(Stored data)
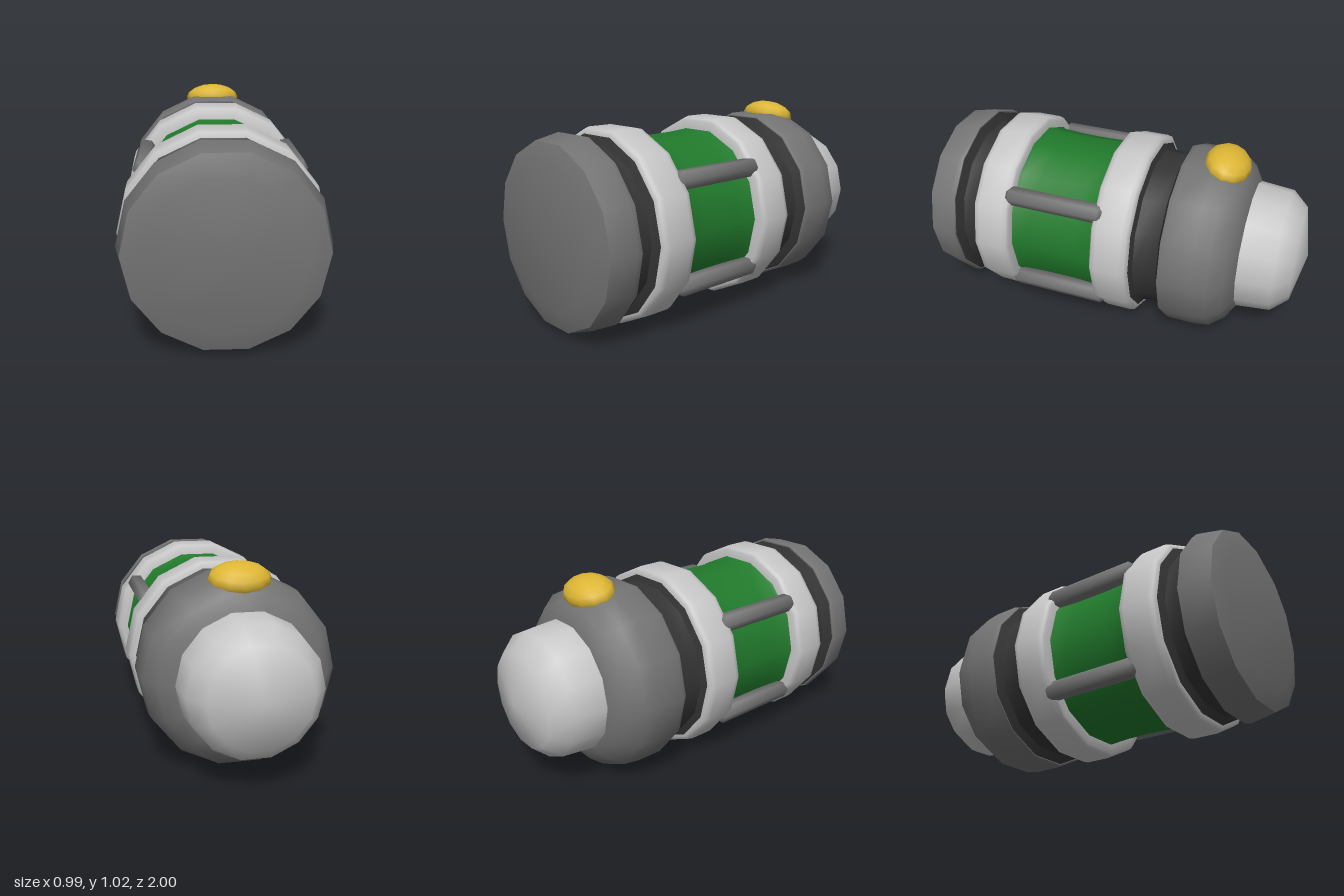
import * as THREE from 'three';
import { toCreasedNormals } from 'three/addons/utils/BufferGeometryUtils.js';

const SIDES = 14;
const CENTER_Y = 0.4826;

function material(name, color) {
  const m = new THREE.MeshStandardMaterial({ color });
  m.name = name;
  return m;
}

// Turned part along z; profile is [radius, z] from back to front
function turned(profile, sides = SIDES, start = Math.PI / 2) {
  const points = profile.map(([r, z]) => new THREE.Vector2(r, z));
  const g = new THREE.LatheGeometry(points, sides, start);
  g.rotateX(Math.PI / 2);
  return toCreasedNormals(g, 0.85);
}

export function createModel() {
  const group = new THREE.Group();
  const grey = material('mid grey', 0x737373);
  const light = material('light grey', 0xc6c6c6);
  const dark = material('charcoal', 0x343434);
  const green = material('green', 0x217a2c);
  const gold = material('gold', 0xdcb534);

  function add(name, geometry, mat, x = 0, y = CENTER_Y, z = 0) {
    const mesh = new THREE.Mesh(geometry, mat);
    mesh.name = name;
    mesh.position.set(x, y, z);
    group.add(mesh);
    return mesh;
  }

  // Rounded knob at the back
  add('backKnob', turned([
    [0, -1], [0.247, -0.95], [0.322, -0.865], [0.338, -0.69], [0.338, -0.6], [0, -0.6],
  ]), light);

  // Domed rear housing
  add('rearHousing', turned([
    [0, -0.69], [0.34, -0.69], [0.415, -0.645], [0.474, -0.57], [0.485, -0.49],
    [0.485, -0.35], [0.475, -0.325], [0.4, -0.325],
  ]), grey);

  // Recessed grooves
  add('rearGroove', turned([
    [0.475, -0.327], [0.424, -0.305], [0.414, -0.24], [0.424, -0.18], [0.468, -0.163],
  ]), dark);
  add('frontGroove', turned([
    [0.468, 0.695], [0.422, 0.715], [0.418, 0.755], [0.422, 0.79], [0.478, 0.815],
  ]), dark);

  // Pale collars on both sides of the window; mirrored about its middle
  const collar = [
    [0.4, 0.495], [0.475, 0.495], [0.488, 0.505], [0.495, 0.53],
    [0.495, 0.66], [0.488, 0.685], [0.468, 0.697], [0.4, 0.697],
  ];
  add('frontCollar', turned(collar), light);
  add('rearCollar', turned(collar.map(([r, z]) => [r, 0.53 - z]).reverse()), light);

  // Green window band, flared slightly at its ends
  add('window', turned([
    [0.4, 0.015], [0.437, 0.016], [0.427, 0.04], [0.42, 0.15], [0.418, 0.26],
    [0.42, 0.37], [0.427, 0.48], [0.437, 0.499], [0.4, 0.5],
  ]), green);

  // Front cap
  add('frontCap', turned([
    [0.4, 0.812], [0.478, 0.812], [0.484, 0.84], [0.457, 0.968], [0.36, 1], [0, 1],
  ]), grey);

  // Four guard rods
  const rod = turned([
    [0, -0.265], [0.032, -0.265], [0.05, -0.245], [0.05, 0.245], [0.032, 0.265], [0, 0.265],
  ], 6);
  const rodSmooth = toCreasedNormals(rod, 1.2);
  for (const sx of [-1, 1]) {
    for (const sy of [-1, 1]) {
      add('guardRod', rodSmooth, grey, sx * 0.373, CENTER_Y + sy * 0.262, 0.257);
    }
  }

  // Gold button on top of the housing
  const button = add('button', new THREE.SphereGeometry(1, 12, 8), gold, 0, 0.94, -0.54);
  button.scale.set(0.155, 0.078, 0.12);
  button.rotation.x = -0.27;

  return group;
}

---

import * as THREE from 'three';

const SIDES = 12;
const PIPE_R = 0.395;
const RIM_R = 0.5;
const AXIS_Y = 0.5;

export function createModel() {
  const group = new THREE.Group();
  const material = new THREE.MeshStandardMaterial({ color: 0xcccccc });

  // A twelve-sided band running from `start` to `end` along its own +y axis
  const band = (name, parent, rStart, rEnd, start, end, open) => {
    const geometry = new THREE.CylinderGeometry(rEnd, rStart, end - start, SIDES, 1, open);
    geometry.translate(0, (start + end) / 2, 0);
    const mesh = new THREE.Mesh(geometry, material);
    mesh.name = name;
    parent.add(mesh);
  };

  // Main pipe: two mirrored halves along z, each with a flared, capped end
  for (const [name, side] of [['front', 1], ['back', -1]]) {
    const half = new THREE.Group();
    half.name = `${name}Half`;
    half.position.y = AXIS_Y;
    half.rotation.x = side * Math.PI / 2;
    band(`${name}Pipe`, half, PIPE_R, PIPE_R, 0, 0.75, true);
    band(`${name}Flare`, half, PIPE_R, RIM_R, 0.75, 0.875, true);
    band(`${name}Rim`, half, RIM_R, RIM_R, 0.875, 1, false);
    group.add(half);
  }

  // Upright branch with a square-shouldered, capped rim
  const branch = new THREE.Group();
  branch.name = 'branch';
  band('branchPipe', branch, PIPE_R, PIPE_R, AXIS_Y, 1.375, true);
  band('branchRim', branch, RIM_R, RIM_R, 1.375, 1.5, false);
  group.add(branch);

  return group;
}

--

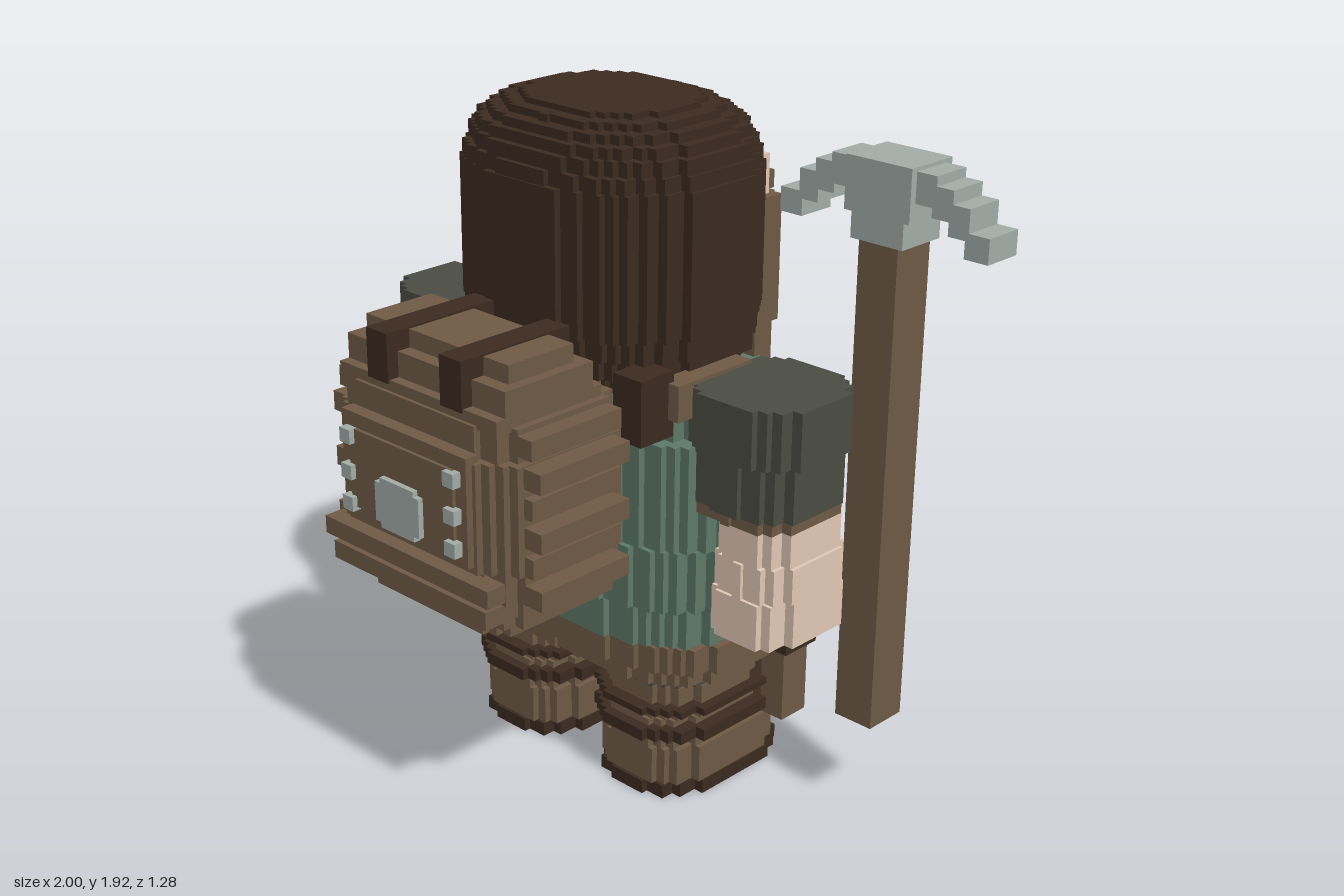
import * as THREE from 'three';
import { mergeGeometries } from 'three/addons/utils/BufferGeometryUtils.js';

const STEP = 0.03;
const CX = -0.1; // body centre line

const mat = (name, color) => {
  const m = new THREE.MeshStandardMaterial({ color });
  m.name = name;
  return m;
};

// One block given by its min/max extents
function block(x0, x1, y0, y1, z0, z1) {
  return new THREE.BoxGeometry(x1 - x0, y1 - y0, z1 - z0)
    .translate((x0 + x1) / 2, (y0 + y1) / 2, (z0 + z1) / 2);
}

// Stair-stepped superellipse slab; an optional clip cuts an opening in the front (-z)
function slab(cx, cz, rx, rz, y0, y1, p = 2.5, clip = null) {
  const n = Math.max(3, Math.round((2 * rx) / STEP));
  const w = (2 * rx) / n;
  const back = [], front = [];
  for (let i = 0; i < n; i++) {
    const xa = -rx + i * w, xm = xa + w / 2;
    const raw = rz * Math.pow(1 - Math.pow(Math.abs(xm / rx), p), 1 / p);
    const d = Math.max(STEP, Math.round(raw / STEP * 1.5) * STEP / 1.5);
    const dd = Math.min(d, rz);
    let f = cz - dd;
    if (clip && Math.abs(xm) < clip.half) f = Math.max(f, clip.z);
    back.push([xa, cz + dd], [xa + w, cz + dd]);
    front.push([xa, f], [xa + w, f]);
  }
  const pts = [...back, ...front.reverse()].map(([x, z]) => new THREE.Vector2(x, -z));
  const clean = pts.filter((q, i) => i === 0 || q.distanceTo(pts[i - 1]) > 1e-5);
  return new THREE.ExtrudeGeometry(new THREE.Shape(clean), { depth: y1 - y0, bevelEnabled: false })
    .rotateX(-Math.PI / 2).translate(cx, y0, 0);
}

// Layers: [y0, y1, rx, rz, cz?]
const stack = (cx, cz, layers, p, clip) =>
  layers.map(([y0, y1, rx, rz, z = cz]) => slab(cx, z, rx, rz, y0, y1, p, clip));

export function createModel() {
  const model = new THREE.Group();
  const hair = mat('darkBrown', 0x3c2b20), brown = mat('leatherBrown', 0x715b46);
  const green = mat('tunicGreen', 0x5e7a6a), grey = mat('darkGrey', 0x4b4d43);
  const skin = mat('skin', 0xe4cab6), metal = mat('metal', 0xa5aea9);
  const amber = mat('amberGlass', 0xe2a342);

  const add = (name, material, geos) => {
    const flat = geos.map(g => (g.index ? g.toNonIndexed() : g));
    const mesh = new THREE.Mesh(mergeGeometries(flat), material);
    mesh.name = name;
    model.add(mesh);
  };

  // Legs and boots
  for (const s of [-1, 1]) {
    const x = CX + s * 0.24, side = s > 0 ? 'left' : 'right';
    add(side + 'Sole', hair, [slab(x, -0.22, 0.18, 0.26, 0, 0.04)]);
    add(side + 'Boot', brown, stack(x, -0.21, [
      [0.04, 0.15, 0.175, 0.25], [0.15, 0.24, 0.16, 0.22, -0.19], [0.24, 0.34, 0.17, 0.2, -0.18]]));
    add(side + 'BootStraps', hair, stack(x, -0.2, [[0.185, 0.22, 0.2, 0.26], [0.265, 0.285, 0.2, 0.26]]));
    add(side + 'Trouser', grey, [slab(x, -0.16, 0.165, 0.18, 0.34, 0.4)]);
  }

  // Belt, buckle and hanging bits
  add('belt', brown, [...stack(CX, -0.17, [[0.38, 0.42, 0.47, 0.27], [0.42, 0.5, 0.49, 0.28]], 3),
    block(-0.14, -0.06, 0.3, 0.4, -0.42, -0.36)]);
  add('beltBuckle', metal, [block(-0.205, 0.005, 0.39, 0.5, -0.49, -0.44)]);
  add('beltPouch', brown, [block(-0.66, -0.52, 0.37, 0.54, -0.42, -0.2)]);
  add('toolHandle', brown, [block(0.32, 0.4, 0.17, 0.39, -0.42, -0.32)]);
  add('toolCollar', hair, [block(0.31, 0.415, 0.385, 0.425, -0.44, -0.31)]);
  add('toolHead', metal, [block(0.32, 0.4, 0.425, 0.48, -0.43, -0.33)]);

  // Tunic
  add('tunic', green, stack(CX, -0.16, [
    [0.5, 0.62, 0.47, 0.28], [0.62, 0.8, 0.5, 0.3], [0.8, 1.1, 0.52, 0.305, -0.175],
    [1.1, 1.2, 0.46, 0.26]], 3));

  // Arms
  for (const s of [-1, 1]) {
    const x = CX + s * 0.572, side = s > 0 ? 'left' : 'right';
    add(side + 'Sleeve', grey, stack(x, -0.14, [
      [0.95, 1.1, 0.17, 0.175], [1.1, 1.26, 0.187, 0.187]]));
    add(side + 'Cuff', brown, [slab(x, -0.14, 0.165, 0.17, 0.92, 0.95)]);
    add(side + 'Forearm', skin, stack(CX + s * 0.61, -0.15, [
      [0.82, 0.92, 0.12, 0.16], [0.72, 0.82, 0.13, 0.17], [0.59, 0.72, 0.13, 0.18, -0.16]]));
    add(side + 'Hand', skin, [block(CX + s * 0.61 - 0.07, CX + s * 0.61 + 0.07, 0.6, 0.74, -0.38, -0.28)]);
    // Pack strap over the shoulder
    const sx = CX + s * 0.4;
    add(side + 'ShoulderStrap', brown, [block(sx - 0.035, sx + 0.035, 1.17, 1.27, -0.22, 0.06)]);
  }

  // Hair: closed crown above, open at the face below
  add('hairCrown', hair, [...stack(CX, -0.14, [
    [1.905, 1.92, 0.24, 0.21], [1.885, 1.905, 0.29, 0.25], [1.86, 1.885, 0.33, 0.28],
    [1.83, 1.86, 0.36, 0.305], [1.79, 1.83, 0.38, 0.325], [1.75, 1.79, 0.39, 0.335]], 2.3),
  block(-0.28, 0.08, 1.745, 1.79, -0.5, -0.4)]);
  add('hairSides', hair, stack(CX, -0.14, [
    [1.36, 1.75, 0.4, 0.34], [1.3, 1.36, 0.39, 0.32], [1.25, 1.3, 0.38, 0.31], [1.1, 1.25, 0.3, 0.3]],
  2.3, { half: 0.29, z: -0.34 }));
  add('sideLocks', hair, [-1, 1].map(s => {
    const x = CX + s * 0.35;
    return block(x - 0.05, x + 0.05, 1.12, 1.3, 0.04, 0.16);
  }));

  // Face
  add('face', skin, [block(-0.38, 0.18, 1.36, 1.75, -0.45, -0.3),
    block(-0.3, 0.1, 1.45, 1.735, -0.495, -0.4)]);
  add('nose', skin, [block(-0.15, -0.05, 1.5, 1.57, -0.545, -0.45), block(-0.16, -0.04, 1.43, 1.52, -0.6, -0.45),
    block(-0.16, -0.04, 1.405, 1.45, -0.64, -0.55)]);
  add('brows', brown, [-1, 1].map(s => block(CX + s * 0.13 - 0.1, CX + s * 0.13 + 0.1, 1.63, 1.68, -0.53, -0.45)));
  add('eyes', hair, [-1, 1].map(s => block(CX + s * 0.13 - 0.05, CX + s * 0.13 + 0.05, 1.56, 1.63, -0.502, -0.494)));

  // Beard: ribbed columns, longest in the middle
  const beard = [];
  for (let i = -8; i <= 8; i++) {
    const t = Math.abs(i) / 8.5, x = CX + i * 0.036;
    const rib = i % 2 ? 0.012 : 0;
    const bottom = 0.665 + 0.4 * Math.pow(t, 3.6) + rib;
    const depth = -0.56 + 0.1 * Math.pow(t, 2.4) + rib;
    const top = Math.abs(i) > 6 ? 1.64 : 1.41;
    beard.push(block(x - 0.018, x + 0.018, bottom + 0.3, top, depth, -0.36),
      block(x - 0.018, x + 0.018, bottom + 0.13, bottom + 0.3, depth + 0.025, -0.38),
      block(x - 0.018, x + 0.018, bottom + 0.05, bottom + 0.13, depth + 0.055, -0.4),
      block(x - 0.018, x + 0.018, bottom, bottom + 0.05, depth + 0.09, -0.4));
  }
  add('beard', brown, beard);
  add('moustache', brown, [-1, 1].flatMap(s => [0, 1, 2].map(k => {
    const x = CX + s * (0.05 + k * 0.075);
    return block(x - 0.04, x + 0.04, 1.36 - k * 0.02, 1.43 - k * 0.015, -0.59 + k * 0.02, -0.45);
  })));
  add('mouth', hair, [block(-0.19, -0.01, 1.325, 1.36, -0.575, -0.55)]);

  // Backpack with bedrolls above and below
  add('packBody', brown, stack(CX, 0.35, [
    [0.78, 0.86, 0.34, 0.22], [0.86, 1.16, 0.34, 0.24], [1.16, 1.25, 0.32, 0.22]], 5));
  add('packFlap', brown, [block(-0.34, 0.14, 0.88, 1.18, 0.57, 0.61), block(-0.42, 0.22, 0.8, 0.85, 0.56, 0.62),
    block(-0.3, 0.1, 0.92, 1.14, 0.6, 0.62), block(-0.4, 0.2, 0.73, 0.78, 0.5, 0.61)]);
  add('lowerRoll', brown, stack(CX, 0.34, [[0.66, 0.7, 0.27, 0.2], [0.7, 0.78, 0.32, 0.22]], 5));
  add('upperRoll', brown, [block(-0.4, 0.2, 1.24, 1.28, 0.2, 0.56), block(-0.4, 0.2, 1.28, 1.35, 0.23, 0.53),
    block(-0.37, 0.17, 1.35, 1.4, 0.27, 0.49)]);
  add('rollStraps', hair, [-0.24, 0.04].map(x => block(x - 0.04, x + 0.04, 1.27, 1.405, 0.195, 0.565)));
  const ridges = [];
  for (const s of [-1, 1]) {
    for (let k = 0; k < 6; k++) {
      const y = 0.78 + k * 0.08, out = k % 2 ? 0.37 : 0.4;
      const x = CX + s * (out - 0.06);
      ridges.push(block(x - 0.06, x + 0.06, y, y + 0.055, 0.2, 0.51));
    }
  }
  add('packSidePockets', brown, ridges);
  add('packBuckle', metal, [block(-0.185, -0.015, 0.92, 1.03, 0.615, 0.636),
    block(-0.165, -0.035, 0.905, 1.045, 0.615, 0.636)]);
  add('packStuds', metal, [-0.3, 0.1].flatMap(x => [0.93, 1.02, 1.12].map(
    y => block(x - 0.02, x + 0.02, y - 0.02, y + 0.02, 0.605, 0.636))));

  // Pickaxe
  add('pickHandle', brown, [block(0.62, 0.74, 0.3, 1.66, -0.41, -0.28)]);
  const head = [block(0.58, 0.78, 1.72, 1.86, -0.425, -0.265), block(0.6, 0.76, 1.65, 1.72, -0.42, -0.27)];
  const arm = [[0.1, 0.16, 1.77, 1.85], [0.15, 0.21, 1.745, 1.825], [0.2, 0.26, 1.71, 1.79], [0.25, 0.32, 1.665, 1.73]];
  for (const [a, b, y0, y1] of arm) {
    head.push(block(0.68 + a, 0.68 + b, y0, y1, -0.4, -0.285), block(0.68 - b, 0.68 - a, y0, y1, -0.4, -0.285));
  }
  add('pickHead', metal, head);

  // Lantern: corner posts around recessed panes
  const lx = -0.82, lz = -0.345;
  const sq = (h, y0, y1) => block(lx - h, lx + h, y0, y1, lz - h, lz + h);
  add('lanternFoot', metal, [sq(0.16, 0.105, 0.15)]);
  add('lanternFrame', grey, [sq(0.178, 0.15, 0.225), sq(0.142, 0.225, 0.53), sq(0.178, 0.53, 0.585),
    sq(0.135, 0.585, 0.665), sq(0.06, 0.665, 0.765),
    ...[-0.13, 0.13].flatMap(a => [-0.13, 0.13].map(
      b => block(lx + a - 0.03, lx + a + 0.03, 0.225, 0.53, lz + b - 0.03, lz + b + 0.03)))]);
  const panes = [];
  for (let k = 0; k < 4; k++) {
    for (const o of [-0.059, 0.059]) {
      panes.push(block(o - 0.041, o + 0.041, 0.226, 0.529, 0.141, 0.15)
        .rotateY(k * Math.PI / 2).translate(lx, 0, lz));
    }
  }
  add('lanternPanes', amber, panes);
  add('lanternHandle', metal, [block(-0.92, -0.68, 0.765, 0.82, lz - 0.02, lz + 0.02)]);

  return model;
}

Exercise instructions :: Read the data above and pull out each line that holds the string "branch".

Finished exercise ::
  // Upright branch with a square-shouldered, capped rim
  const branch = new THREE.Group();
  branch.name = 'branch';
  band('branchPipe', branch, PIPE_R, PIPE_R, AXIS_Y, 1.375, true);
  band('branchRim', branch, RIM_R, RIM_R, 1.375, 1.5, false);
  group.add(branch);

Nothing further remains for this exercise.